“Victims had no choice but to wait,” said Mr Lu. “That made them more vulnerable to an abusive spouse.”
Experts said the rise in divorces would leave growing numbers of women in poverty. Lawyers in some of China’s wealthiest cities, including Shanghai and Hangzhou, said child support for a divorced parent ranged from Rmb3,000 to Rmb4,000 a month, low compared with the cost of living in these cities. Courts often refused alimony requests.
The Chinese legal system did not take a person’s economic status into account in divorce cases, said Liu Chun, a Guangzhou-based family lawyer. Women usually earned less than men and were more likely to be given custody of the children.
Ms Liu said most of her female clients could afford to divorce. But she said the overall divorce rate would be higher if more women earned more.

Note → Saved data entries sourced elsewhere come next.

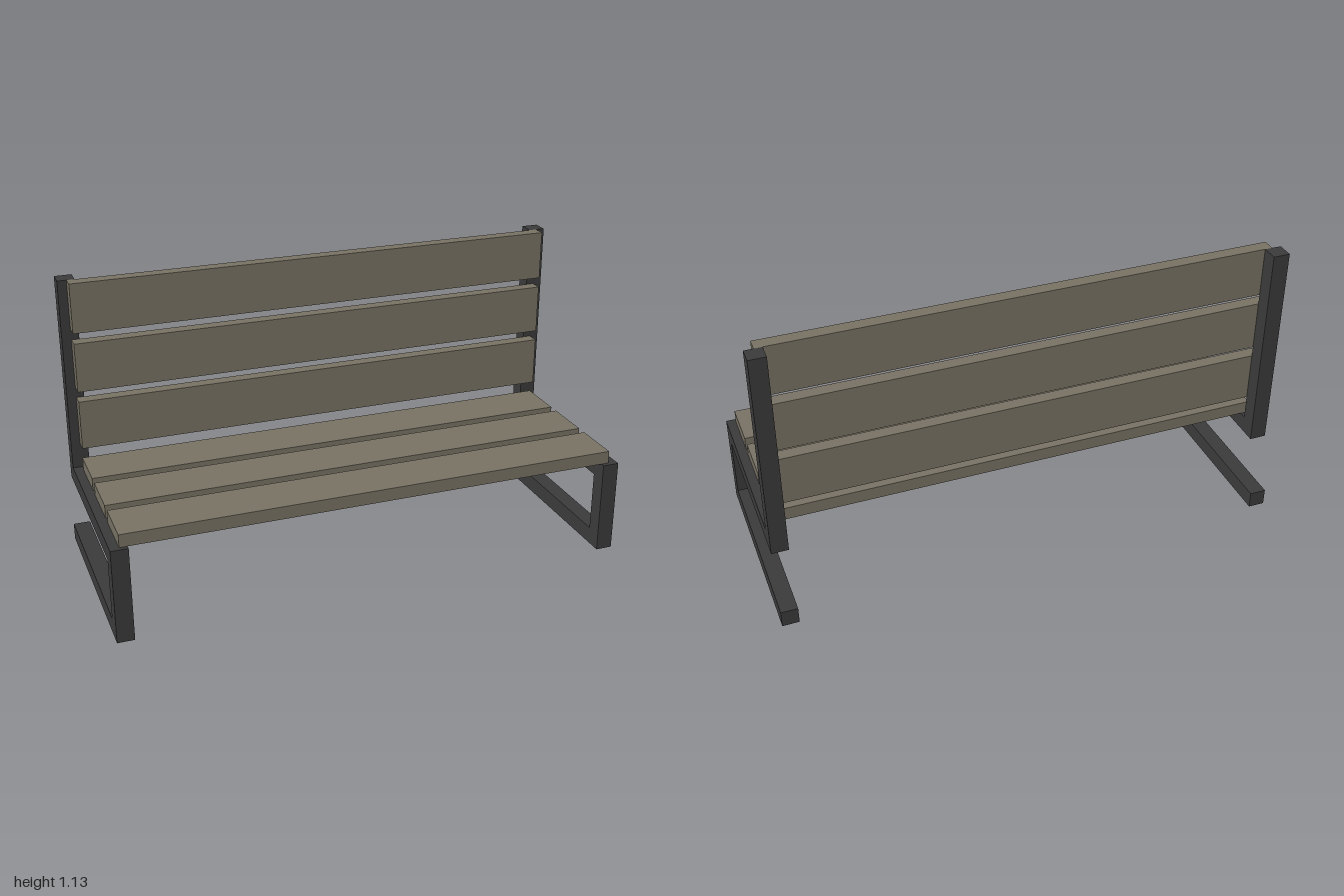
import * as THREE from 'three';

const BAR = 0.065;   // square frame tube
const SLAT_LENGTH = 1.93, SLAT_WIDTH = 0.193, SLAT_THICK = 0.05, PITCH = 0.233;

// Side outline of one frame as [z, y]: foot, front leg, seat rail and back post
const FRAME_OUTLINE = [
  [-0.41, 0], [0.41, 0], [0.41, 0.37], [-0.293, 0.37], [-0.293, 1.127], [-0.357, 1.127],
  [-0.357, 0.305], [0.345, 0.305], [0.345, 0.066], [-0.41, 0.066],
];

export function createModel() {
  const bench = new THREE.Group();
  bench.name = 'bench';
  const metal = new THREE.MeshStandardMaterial({ color: 0x3b3b3b });
  const wood = new THREE.MeshStandardMaterial({ color: 0x787264 });

  // Side frames, one bent bar at each end
  const outline = new THREE.Shape(FRAME_OUTLINE.map(([z, y]) => new THREE.Vector2(z, y)));
  const frameGeometry = new THREE.ExtrudeGeometry(outline, { depth: BAR, bevelEnabled: false });
  frameGeometry.translate(0, 0, -BAR / 2).rotateY(-Math.PI / 2);
  for (const side of [1, -1]) {
    const frame = new THREE.Mesh(frameGeometry, metal);
    frame.name = side > 0 ? 'leftFrame' : 'rightFrame';
    frame.position.x = side * (1 - BAR / 2);
    bench.add(frame);
  }

  // Seat slats lie on the rails, back slats stand against the front of the posts
  const seatGeometry = new THREE.BoxGeometry(SLAT_LENGTH, SLAT_THICK, SLAT_WIDTH);
  const backGeometry = new THREE.BoxGeometry(SLAT_LENGTH, SLAT_WIDTH, SLAT_THICK);
  for (let i = 0; i < 3; i++) {
    const seatSlat = new THREE.Mesh(seatGeometry, wood);
    seatSlat.name = `seatSlat${i + 1}`;
    seatSlat.position.set(0, 0.37 + SLAT_THICK / 2, 0.297 - i * PITCH);
    const backSlat = new THREE.Mesh(backGeometry, wood);
    backSlat.name = `backSlat${i + 1}`;
    backSlat.position.set(0, 0.5645 + i * PITCH, -0.293 + SLAT_THICK / 2);
    bench.add(seatSlat, backSlat);
  }
  return bench;
}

“Women will live with an unhappy marriage if they find it difficult to support themselves after the divorce,” said Ms Liu.